**Data**
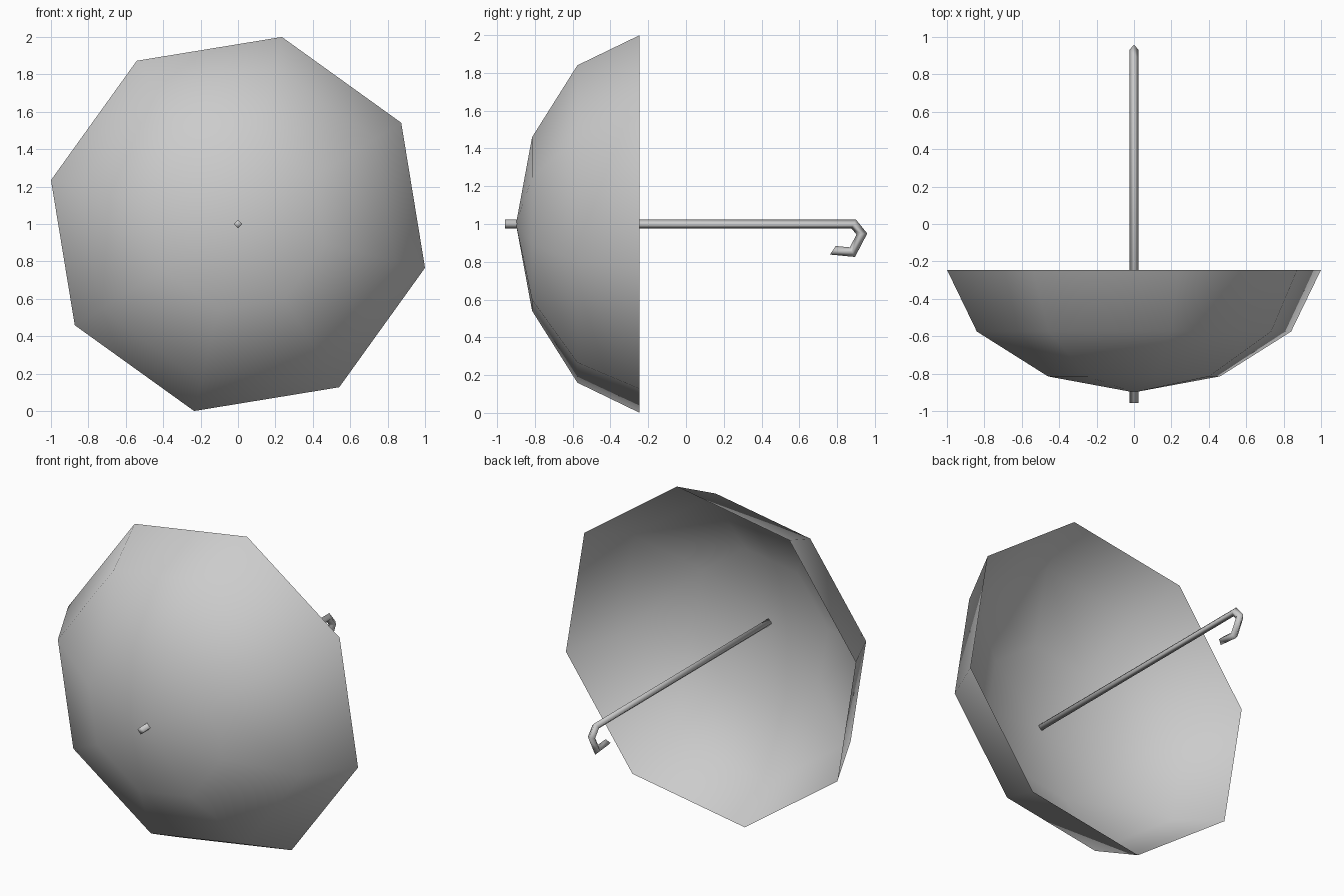
import bpy, bmesh, math
from mathutils import Vector

if "Cube" in bpy.data.objects:
    bpy.data.objects.remove(bpy.data.objects["Cube"])

grey = bpy.data.materials.new("light grey")
grey.diffuse_color = (0.6, 0.6, 0.6, 1)
grey.use_nodes = True
grey.node_tree.nodes["Principled BSDF"].inputs["Base Color"].default_value = grey.diffuse_color
CENTRE_Z = 1.0
RIM_Y = -0.245


def finish(name, bm):
    for f in bm.faces:
        f.smooth = True
    mesh = bpy.data.meshes.new(name)
    bm.to_mesh(mesh)
    bm.free()
    mesh.materials.append(grey)
    ob = bpy.data.objects.new(name, mesh)
    bpy.context.collection.objects.link(ob)
    return ob


def bridge(bm, a, b):
    n = len(a)
    for i in range(n):
        j = (i + 1) % n
        bm.faces.new((a[i], a[j], b[j], b[i]))


def dome(name, depth, inward):
    """Open eight-sided dome around the y axis, slightly rotated."""
    bm = bmesh.new()
    rings = []
    for d, r in [(0, 1.027), (0.33, 0.863), (0.57, 0.472)]:
        ring = []
        for k in range(8):
            a = math.radians(31.8 + 45 * k)
            ring.append(bm.verts.new((r * math.cos(a), RIM_Y - d * depth,
                                      CENTRE_Z + r * math.sin(a))))
        rings.append(ring)
    for a, b in zip(rings, rings[1:]):
        bridge(bm, a, b)
    apex = bm.verts.new((0, RIM_Y - 0.655 * depth, CENTRE_Z))
    for i in range(8):
        bm.faces.new((rings[-1][i], rings[-1][(i + 1) % 8], apex))
    bm.normal_update()
    flip = [f for f in bm.faces if (f.normal.y > 0) != inward]
    bmesh.ops.reverse_faces(bm, faces=flip)
    return finish(name, bm)


# Canopy: outer skin and a shallower lining that meet at the rim
dome("canopy", 1.0, False)
dome("canopy_lining", 0.87, True)

# Shaft with tip and hooked handle: four-sided tube along a bent path
path = [Vector((0, y, z)) for y, z in
        [(-0.957, 1.0), (0.888, 1.0), (0.931, 0.947), (0.881, 0.851), (0.777, 0.861)]]
RADIUS = 0.024
side = Vector((1, 0, 0))
bm = bmesh.new()
rings = []
for i, p in enumerate(path):
    d_in = (p - path[max(i - 1, 0)]).normalized()
    d_out = (path[min(i + 1, len(path) - 1)] - p).normalized()
    tangent = (d_in + d_out).normalized()
    if i == len(path) - 1:
        tangent = Vector((0, -0.83, 0.55)).normalized()  # slanted hook end
    up = side.cross(tangent)
    # widen the bends so that the tube keeps its thickness
    miter = 1 / max(0.5, tangent.dot(d_out if i == 0 else d_in))
    offsets = (side, up * miter, -side, -up * miter)
    rings.append([bm.verts.new(p + o * RADIUS) for o in offsets])
for a, b in zip(rings, rings[1:]):
    bridge(bm, a, b)
bm.faces.new(rings[0])
bm.faces.new(rings[-1])
bmesh.ops.recalc_face_normals(bm, faces=bm.faces[:])
finish("shaft_and_handle", bm)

**Your objective**
Among the entries, how many lines contain the word "that"? Give the number alone.

**Your solution**
2